Palletizing is a core process for many businesses, but it’s not without its difficulties. The impact of some common pallet problems can include higher product costs, delays in delivery, and damaged goods.
Some problems cost your business more than others. Worker injury, for example, can be very detrimental, as can customer dissatisfaction.
There are many distinct problems that could occur in a palletizing process. These range from system design problems, like badly configured conveyor systems, to human error during manual palletizing.
The first step to overcoming common pallet problems is to identify them. Through proper planning, training, and equipment, you can avoid these common problems to maximize productivity and profitability.
Here is a guide to 5 of the more common palletizing problems and tips on how you can overcome them by adding robots to your palletizing process.
Types of palletizing problems you might encounter
For such an apparently simple task, palletizing has many areas in which things can go wrong.
There is no definitive list of types of palletizing problems. But here are a few types of problems you might encounter:
Conveyor and feeding problems — Conveyors are used to move materials and products throughout your facility. They are also likely to be the step immediately before your palletizing process. If not designed or maintained properly, they can cause issues that affect palletizing.
Pallet loading issues — Many of the product damages that are caused during palletizing or subsequent shipment can be traced back to loading issues. For example, when goods are placed too close together or too far apart on a pallet, they can move in transit.
Pallet wrapping problems — Another major cause of product damage is incorrect wrapping of the filled pallet. Wrapping is important because it helps protect goods during transit. Common problems include not using enough stretch wrap, using too much, or using the wrong type.
Inconsistency problems — When you perform palletizing manually, many problems that occur are inconsistent. People become tired after a long shift stacking boxes onto a pallet. This can lead to them making mistakes that affect the quality or integrity of the palletizing.
Efficiency problems — Perhaps the least obvious type of palletizing problems are those related to task efficiency. It’s not always obvious when a palletizing task is inefficient, but the impacts can be significant. You could lose a lot of money and time by not improving the efficiency of the task.
These are just a few of the types of palletizing problem you might come across.
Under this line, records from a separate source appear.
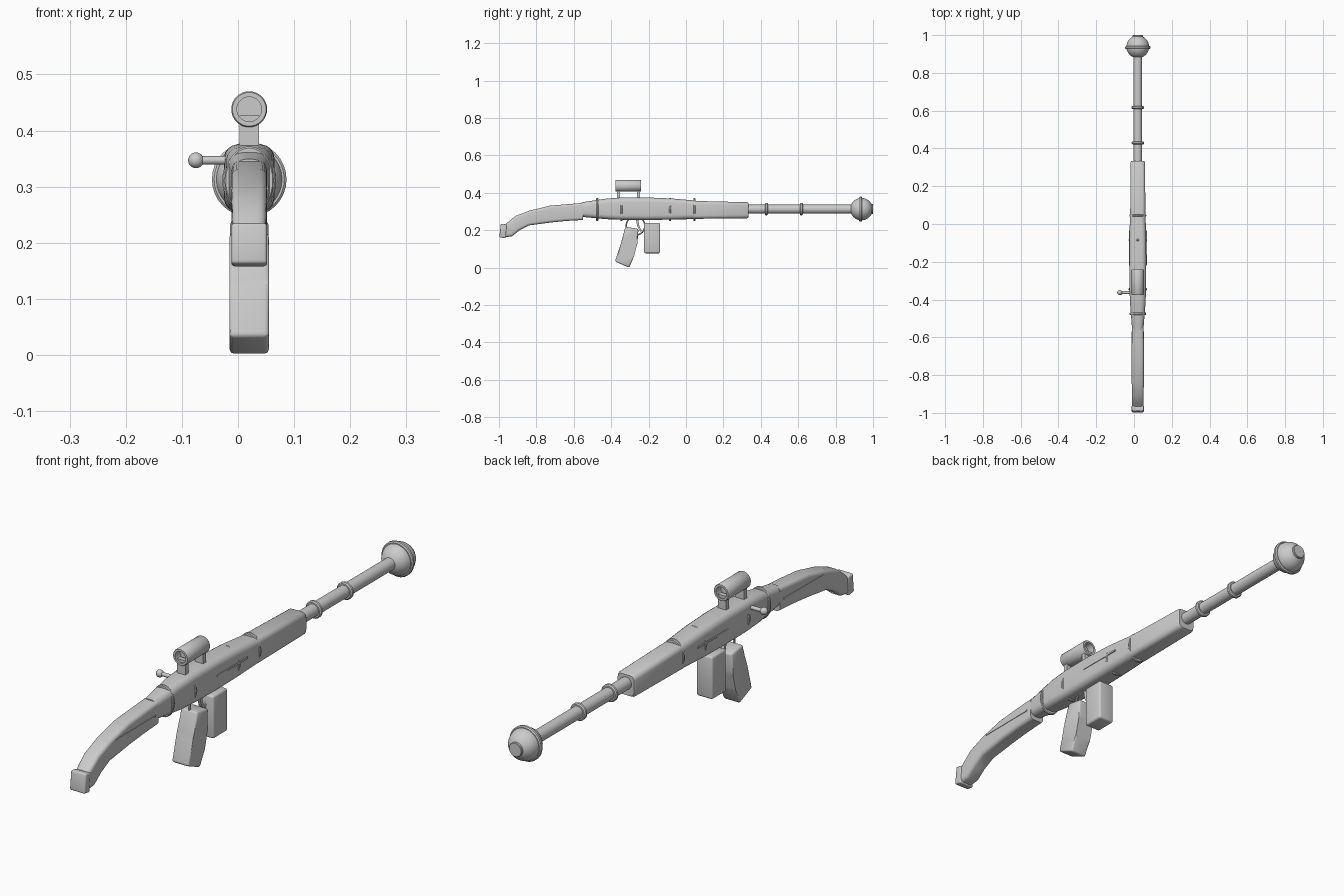
import bpy, bmesh, math
from mathutils import Vector

if "Cube" in bpy.data.objects:
    bpy.data.objects.remove(bpy.data.objects["Cube"])

AX = 0.02          # x of the gun's long axis
BZ = 0.313         # height of the barrel axis

grey = bpy.data.materials.new("plain grey")
grey.diffuse_color = (0.6, 0.6, 0.6, 1)
grey.use_nodes = True
grey.node_tree.nodes["Principled BSDF"].inputs["Base Color"].default_value = grey.diffuse_color


def finish(name, bm, angle=35):
    bmesh.ops.recalc_face_normals(bm, faces=bm.faces)
    me = bpy.data.meshes.new(name)
    bm.to_mesh(me)
    bm.free()
    ob = bpy.data.objects.new(name, me)
    bpy.context.collection.objects.link(ob)
    me.materials.append(grey)
    bpy.ops.object.select_all(action='DESELECT')
    ob.select_set(True)
    bpy.context.view_layer.objects.active = ob
    bpy.ops.object.shade_smooth_by_angle(angle=math.radians(angle))
    return ob


def skin(bm, rings, caps=True):
    """Join rings of points with quads."""
    vs = [[bm.verts.new(p) for p in r] for r in rings]
    n = len(vs[0])
    for a, b in zip(vs, vs[1:]):
        for i in range(n):
            bm.faces.new((a[i], a[(i + 1) % n], b[(i + 1) % n], b[i]))
    if caps:
        bm.faces.new(vs[0])
        bm.faces.new(vs[-1])


def loft(name, stations, radius):
    """Rounded-rectangle sections; station = (y bottom, z bottom, y top, z top, half width)."""
    bm = bmesh.new()
    rings = []
    for y0, z0, y1, z1, w in stations:
        r = min(radius, w * 0.9)
        h = math.hypot(z1 - z0, y1 - y0) / 2
        ring = []
        for k, (sx, sz) in enumerate(((1, 1), (-1, 1), (-1, -1), (1, -1))):
            for j in range(5):
                a = math.radians(90 * k + 22.5 * j)
                x = sx * (w - r) + r * math.cos(a)
                t = 0.5 + (sz * (h - r) + r * math.sin(a)) / (2 * h)
                ring.append((AX + x, y0 + (y1 - y0) * t, z0 + (z1 - z0) * t))
        rings.append(ring)
    skin(bm, rings)
    return finish(name, bm)


def lathe(name, profile, z=BZ, sx=1.0, closed=False, n=32):
    """Spin (y, radius) points round a line along y."""
    bm = bmesh.new()
    if closed:
        profile = profile + profile[:1]
    rings = [[(AX + sx * r * math.cos(math.tau * i / n), y, z + r * math.sin(math.tau * i / n))
              for i in range(n)] for y, r in profile]
    skin(bm, rings, not closed)
    if closed:
        bmesh.ops.remove_doubles(bm, verts=bm.verts, dist=1e-5)
    return finish(name, bm)


def prism(name, pts, w, bevel=0.0, x=AX):
    """Extrude a (y, z) outline across x."""
    bm = bmesh.new()
    skin(bm, [[(x + s * w, y, z) for y, z in pts] for s in (-1, 1)])
    if bevel:
        bmesh.ops.bevel(bm, geom=bm.edges[:], offset=bevel, segments=3, profile=0.5, affect='EDGES')
    return finish(name, bm)


def box(name, y0, y1, z0, z1, w, bevel=0.0, x=AX):
    return prism(name, [(y0, z0), (y1, z0), (y1, z1), (y0, z1)], w, bevel, x)


def band(name, y, r, half, z=BZ, sx=1.0, depth=0.012):
    c = half * 0.5
    return lathe(name, [(y - half, r - depth), (y - half, r - c), (y - half + c, r), (y + half - c, r),
                        (y + half, r - c), (y + half, r - depth)], z, sx, closed=True)


# shoulder stock and butt pad
loft("stock", [(-0.965, 0.163, -0.965, 0.232, 0.029), (-0.93, 0.168, -0.945, 0.25, 0.03),
               (-0.89, 0.2, -0.91, 0.277, 0.031), (-0.84, 0.226, -0.84, 0.304, 0.032),
               (-0.72, 0.242, -0.73, 0.331, 0.032), (-0.64, 0.25, -0.64, 0.339, 0.032),
               (-0.55, 0.255, -0.55, 0.346, 0.031)], 0.014)
prism("butt_pad", [(-0.998, 0.163), (-0.965, 0.157), (-0.957, 0.23), (-0.99, 0.236)], 0.032, 0.006)

# receiver body and fore-end
loft("receiver", [(-0.56, 0.272, -0.56, 0.349, 0.03), (-0.48, 0.264, -0.48, 0.361, 0.036),
                  (-0.42, 0.259, -0.42, 0.37, 0.041), (-0.34, 0.256, -0.34, 0.375, 0.044),
                  (-0.2, 0.255, -0.2, 0.375, 0.045), (-0.08, 0.257, -0.08, 0.37, 0.0445),
                  (0.05, 0.26, 0.05, 0.359, 0.041)], 0.024)
loft("fore_end", [(0.04, 0.261, 0.04, 0.357, 0.04), (0.325, 0.264, 0.325, 0.35, 0.039),
                  (0.333, 0.268, 0.333, 0.346, 0.035)], 0.018)

# oval bands round the receiver
for i, (y, rx) in enumerate(((-0.475, 0.044), (-0.345, 0.048), (-0.085, 0.048), (0.045, 0.045))):
    band("receiver_band_%d" % i, y, 0.061, 0.006, 0.311, rx / 0.061)

# thin raised strips on both sides
for s, side in ((-1, "left"), (1, "right")):
    box("receiver_strip_" + side, -0.22, -0.035, 0.316, 0.323, 0.004, x=AX + s * 0.0435)
    prism("stock_strip_" + side, [(-0.81, 0.294), (-0.57, 0.296), (-0.57, 0.301), (-0.81, 0.299)],
          0.003, x=AX + s * 0.031)

# barrel with two collars
lathe("barrel", [(0.3, 0.0235), (0.9, 0.0235)])
for i, y in enumerate((0.43, 0.617)):
    band("barrel_collar_%d" % i, y, 0.033, 0.008)

# ball muzzle with ring and end plate
ball = [(0.938 - 0.06 * math.cos(math.pi * i / 20), 0.06 * math.sin(math.pi * i / 20)) for i in range(1, 20)]
lathe("muzzle_ball", ball)
band("muzzle_ring", 0.934, 0.0665, 0.008)
lathe("muzzle_plate", [(0.96, 0.027), (0.998, 0.027), (1.0, 0.025)])

# sight tube with recessed lenses, on two posts
lathe("sight_tube", [(-0.345, 0.022), (-0.376, 0.022), (-0.376, 0.03), (-0.373, 0.032),
                     (-0.243, 0.032), (-0.24, 0.03), (-0.24, 0.022), (-0.27, 0.022)], 0.438)
for i, y in enumerate((-0.361, -0.254)):
    box("sight_post_%d" % i, y - 0.009, y + 0.009, 0.36, 0.427, 0.0175)

# bolt handle with ball knob
bm = bmesh.new()
n = 16
skin(bm, [[(x, -0.363 + 0.0075 * math.cos(math.tau * i / n), 0.347 + 0.0075 * math.sin(math.tau * i / n))
           for i in range(n)] for x in (-0.075, 0.01)])
finish("bolt_handle", bm)
bm = bmesh.new()
bmesh.ops.create_uvsphere(bm, u_segments=20, v_segments=12, radius=0.014)
bmesh.ops.translate(bm, verts=bm.verts, vec=Vector((-0.075, -0.363, 0.347)))
finish("bolt_knob", bm)

# pistol grip and magazine
prism("grip", [(-0.304, 0.0), (-0.278, 0.06), (-0.26, 0.13), (-0.254, 0.207), (-0.324, 0.219),
               (-0.348, 0.13), (-0.38, 0.033)], 0.035, 0.008)
box("magazine", -0.225, -0.138, 0.077, 0.24, 0.034, 0.008)

# trigger guard loop
bm = bmesh.new()
rings = []
for j in range(33):
    a = math.tau * j / 32
    rings.append([(AX + 0.004 * math.cos(b), -0.27 + (0.05 + 0.004 * math.sin(b)) * math.cos(a),
                   0.224 + (0.05 + 0.004 * math.sin(b)) * math.sin(a))
                  for b in (math.tau * k / 8 for k in range(8))])
skin(bm, rings, False)
bmesh.ops.remove_doubles(bm, verts=bm.verts, dist=1e-5)
finish("trigger_guard", bm)

# trigger
prism("trigger", [(-0.268, 0.262), (-0.256, 0.262), (-0.25, 0.225), (-0.237, 0.197),
                  (-0.244, 0.193), (-0.261, 0.222)], 0.006)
But all can affect the operation of your business and palletizing process.
5 common pallet problems and how you can overcome them with robots
Robotic palletizing is now one of the most effective ways to overcome some common palletizing problems. Adding a robot can also reduce some of the huge wastage that can occur with manual palletizing.
Here are 5 specific common pallet problems and tips on how you can overcome each one with robots:
1. Pallet loading inefficiency
One problem with manual pallet loading is that it is time consuming and prone to errors. It can take a long time for human workers to properly stack items onto a pallet, resulting in longer wait times and lower throughput.
There is an entire research field devoted to this problem, where it is known as The Palletizing Problem. In this field, researchers strive to find the most efficient loading pattern of a particular pallet so packages can be securely transported.
Robots have an advantage over manual palletizing because they will always place packages in the programmed pattern, which ensures they adhered this optimally efficient pattern.
2. Misaligned packages on the pallet
Misaligned packages are common in manual palletizing. Such packages can cause an unstable pallet, increasing the risk that products will move around during transit or storage.
Robotic palletizing can help reduce misalignment by ensuring a precise placement of boxes every time. The accuracy required for palletizing is quite low compared to, say, fine assembly actions. This means that robots can place packages quickly and still achieve better accuracy than human workers.
3. Inconsistent palletizing quality
Inconsistent palletizing is common with manual labor as people work long shifts. It’s often hard to track inconsistencies because, by nature, the mistakes vary every time. This can cause a lack of visibility of common errors, increasing the risk of costly and time-consuming mistakes.
Consistency is one of the major benefits of robots. Robotic palletizing is thus an effective solution to this common problem.
4. Inaccurate inventory counts
It’s hard for human workers to remember to log or scan every item that they place on a pallet. Over long shifts, it’s inevitable that people will inaccurately count at least something. This leads to inaccurate inventory counts.
Robotic palletizing can help reduce the risk of inaccurate inventory counts, as robots can accurately count every box that it places. You can also add sensors to automatically scan each box using a scanner or vision sensor.
5. Damages caused by dropping products
Manual palletizing can lead to product damages in various ways. People are often in a rush when palletizing, especially if it is only one of their many tasks during a day.
Examples of ways that products can be damaged include boxes falling in transit because of bad stacking and dropping boxes during the palletizing task.
Will robotic palletizing solve your pallet problems?
If your palletizing process has more problems than you would like it to have, it’s very likely that robotics could be an effective solution.
To find out, it’s a good idea to get in touch with a supplier of robotic palletizing solutions. The Robotiq Palletizing Solution offers various configurations to suit a vast range of palletizing tasks.
With the right robot in place, you can improve the accuracy, efficiency, and safety of your palletizing task.
What problems have you encountered with your palletizing? Tell us in the comments below or join the discussion on LinkedIn, Twitter, Facebook, or the DoF professional robotics community.